TASK OBJECTIVE: What number of lines in the records below hold the word "area"? Give that number alone.

Extracted records:

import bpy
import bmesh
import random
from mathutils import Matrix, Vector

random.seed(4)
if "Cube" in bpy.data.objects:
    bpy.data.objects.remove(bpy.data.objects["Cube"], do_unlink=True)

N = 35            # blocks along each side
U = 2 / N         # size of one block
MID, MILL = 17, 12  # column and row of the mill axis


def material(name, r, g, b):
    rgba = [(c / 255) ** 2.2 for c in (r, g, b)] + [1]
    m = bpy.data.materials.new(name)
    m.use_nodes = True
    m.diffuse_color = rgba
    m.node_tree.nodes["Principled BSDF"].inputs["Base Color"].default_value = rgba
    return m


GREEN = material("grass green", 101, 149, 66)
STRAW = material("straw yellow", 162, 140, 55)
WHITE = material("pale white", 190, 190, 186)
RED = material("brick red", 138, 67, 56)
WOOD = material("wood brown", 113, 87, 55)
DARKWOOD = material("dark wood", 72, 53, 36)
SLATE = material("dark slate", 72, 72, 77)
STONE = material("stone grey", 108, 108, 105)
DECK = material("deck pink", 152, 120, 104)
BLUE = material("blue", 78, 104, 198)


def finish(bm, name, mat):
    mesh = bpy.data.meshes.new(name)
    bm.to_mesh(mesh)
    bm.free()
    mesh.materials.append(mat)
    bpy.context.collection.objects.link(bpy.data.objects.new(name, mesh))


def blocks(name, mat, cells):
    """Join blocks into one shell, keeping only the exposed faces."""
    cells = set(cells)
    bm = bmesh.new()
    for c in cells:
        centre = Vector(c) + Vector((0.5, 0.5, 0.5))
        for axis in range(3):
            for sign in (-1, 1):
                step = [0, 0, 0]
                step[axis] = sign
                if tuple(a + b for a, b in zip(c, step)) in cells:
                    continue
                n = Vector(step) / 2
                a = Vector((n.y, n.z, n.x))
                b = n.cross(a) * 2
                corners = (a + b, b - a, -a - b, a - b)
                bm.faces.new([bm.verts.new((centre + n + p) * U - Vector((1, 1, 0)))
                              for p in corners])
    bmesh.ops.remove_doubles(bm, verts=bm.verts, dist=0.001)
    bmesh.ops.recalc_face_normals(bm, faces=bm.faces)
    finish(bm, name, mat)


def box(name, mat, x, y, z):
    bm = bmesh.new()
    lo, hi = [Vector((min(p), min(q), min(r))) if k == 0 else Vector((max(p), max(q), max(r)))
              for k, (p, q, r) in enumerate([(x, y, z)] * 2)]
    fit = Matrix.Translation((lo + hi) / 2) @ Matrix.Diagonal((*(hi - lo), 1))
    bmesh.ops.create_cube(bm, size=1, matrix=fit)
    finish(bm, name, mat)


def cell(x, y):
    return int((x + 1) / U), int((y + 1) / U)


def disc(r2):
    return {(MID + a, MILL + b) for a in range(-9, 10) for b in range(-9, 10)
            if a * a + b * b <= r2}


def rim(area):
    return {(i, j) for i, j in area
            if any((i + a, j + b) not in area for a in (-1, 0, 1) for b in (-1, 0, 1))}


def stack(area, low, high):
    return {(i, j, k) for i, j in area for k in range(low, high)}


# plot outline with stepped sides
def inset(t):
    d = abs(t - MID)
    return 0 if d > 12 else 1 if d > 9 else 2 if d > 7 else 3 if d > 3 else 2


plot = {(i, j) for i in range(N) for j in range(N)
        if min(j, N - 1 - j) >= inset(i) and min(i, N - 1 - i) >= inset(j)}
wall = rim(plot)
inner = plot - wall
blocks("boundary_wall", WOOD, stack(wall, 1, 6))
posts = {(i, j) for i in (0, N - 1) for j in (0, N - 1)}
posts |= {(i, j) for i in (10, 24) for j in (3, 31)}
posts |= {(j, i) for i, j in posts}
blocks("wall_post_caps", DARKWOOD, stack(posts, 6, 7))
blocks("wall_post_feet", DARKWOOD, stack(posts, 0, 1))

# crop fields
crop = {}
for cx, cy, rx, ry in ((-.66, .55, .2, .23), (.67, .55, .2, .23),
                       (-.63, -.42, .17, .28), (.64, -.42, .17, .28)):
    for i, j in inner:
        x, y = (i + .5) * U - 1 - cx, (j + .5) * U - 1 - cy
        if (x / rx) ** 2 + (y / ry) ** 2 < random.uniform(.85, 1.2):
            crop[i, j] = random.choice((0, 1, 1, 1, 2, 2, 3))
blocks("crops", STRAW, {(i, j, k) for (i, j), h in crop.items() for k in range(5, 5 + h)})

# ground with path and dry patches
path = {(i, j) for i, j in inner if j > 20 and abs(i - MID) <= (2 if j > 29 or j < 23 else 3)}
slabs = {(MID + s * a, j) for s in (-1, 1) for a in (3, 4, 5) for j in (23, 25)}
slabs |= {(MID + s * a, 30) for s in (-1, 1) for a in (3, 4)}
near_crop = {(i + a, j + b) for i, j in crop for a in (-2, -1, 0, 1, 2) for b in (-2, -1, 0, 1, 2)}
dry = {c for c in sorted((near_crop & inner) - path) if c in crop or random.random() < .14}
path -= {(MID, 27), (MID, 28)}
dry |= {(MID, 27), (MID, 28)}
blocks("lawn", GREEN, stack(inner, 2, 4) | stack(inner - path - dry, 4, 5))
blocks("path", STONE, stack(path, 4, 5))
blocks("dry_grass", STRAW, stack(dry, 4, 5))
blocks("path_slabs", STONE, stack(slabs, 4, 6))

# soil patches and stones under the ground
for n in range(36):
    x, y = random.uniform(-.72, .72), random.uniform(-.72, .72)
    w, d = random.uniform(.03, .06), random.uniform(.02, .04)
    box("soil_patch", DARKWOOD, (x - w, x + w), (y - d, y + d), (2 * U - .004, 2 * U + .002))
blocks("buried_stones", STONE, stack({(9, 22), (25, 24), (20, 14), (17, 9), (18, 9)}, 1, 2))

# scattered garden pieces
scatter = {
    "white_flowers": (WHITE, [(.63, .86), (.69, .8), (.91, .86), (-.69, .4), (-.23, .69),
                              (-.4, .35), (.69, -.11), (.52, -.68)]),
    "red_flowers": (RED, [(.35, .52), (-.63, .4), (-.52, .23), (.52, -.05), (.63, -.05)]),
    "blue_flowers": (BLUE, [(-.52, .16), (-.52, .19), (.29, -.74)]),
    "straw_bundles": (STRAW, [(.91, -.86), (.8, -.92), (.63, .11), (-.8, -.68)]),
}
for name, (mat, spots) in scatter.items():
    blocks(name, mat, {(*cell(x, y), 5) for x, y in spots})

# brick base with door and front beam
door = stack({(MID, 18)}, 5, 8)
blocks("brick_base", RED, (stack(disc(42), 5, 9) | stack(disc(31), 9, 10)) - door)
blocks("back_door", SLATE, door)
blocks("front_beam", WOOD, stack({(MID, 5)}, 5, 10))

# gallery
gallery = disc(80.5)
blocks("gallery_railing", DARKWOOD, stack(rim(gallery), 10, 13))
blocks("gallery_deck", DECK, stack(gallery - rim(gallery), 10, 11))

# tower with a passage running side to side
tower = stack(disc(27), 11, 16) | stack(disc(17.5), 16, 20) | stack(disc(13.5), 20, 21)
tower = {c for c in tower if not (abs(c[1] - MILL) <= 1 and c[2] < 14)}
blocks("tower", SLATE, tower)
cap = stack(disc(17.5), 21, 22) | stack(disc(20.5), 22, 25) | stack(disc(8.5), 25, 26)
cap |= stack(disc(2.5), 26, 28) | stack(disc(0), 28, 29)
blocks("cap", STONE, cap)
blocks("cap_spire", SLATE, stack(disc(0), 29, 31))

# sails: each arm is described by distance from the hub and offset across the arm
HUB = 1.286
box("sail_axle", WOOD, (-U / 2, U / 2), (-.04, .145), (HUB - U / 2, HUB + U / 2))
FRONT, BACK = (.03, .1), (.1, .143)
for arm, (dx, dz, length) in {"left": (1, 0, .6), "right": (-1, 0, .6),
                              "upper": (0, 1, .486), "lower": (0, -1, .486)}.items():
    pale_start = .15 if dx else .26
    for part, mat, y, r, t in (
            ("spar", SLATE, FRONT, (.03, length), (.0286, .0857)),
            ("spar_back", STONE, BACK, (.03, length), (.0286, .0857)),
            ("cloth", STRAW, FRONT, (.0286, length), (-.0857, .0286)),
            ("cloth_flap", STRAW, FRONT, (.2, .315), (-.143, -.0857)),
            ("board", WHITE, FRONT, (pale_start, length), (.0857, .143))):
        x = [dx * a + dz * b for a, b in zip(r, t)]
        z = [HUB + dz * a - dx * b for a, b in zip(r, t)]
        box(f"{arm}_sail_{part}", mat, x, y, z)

==

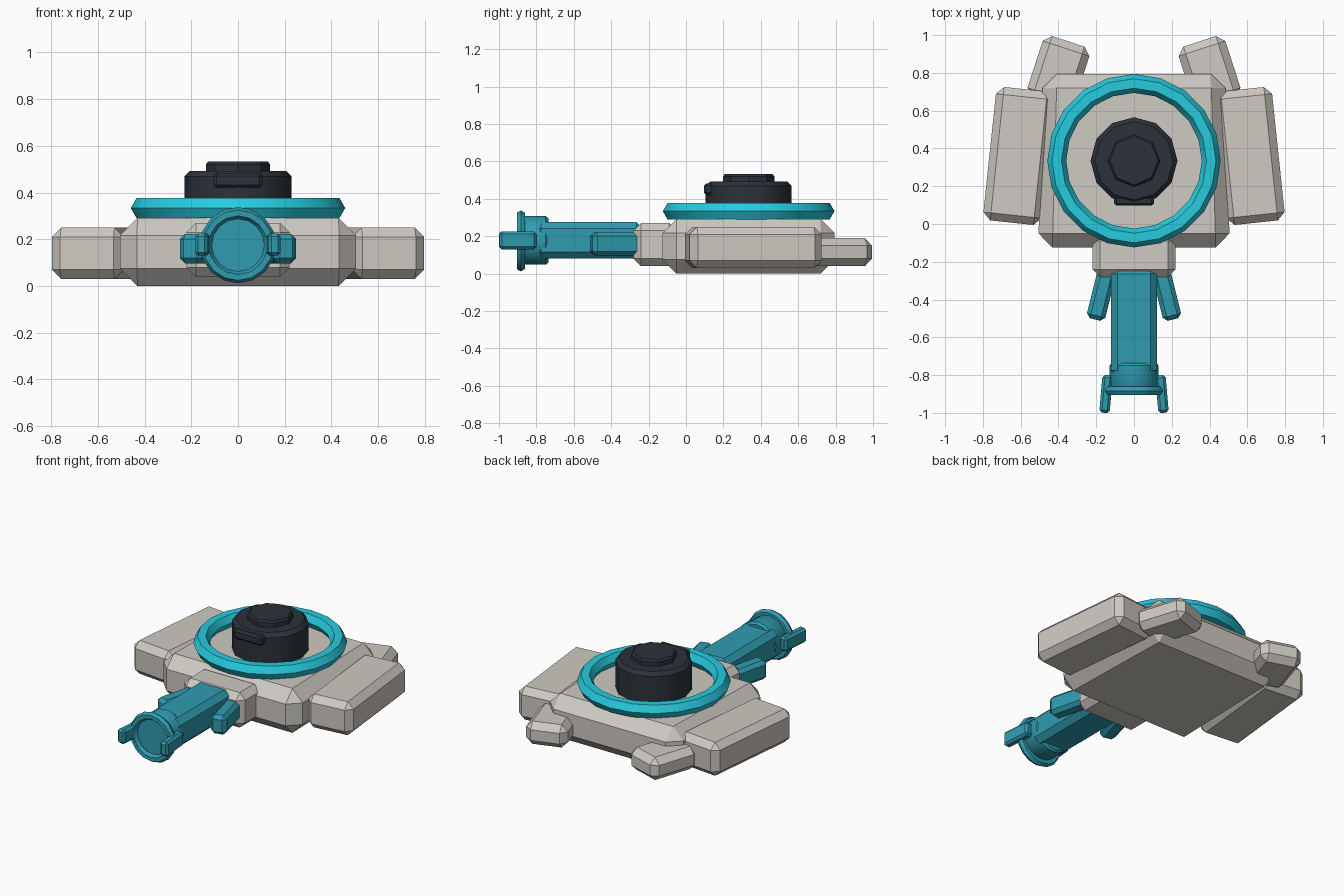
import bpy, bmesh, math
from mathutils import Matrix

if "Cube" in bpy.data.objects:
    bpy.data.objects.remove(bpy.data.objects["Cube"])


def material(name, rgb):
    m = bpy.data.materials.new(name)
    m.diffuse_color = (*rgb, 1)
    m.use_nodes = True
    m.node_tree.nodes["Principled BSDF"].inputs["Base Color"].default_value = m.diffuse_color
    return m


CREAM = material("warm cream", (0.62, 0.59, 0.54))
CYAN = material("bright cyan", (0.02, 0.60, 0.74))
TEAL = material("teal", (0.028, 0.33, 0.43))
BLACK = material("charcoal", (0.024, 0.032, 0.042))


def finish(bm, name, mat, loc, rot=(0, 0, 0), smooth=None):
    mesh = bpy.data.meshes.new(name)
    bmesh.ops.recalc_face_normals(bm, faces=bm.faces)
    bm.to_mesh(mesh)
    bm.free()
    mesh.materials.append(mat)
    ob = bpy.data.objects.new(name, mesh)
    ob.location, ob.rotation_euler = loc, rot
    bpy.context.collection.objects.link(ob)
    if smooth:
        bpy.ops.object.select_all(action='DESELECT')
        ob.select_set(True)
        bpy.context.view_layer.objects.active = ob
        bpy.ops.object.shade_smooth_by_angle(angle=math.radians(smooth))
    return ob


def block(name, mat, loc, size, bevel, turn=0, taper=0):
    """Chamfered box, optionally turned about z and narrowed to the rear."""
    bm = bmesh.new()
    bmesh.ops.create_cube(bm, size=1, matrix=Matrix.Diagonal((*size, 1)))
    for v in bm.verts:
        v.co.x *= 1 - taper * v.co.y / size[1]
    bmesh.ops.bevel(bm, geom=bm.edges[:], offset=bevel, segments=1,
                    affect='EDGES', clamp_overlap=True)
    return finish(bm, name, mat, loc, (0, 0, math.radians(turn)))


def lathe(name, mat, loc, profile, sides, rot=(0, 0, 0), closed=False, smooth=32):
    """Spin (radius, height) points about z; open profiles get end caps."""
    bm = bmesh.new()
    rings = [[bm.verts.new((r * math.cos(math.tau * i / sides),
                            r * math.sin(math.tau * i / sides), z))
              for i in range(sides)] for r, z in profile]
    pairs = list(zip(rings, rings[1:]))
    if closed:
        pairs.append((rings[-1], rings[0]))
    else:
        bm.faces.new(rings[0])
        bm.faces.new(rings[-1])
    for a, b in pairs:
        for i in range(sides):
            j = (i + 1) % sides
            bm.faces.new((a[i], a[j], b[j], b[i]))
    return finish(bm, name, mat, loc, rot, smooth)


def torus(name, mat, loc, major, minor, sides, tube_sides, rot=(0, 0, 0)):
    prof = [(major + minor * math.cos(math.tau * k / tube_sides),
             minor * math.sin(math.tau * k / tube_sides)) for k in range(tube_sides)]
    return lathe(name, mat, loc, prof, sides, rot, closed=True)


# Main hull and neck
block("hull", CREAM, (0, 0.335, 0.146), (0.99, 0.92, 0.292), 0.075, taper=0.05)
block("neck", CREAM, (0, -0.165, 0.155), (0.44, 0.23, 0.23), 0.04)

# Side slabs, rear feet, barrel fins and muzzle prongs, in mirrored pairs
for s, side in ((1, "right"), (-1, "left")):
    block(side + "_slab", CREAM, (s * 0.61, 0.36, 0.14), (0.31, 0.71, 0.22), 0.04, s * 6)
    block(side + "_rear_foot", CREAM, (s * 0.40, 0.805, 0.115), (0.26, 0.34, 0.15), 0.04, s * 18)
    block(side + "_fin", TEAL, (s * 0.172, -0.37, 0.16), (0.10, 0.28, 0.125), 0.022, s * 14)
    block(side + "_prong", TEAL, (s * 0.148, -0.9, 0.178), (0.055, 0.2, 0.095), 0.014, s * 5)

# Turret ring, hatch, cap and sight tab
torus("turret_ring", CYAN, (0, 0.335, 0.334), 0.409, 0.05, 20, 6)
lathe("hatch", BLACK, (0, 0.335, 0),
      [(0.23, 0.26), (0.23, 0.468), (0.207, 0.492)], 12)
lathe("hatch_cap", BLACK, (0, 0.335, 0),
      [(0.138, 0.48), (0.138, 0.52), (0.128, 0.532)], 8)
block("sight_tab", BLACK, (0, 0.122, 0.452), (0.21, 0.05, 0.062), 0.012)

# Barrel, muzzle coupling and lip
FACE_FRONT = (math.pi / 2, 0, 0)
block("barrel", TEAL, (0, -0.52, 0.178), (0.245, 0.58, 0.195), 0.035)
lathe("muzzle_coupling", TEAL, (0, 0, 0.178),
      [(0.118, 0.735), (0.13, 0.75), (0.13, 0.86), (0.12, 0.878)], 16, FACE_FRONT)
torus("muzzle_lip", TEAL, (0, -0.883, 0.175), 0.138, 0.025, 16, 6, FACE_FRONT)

OUTPUT FOR THIS EXERCISE: 5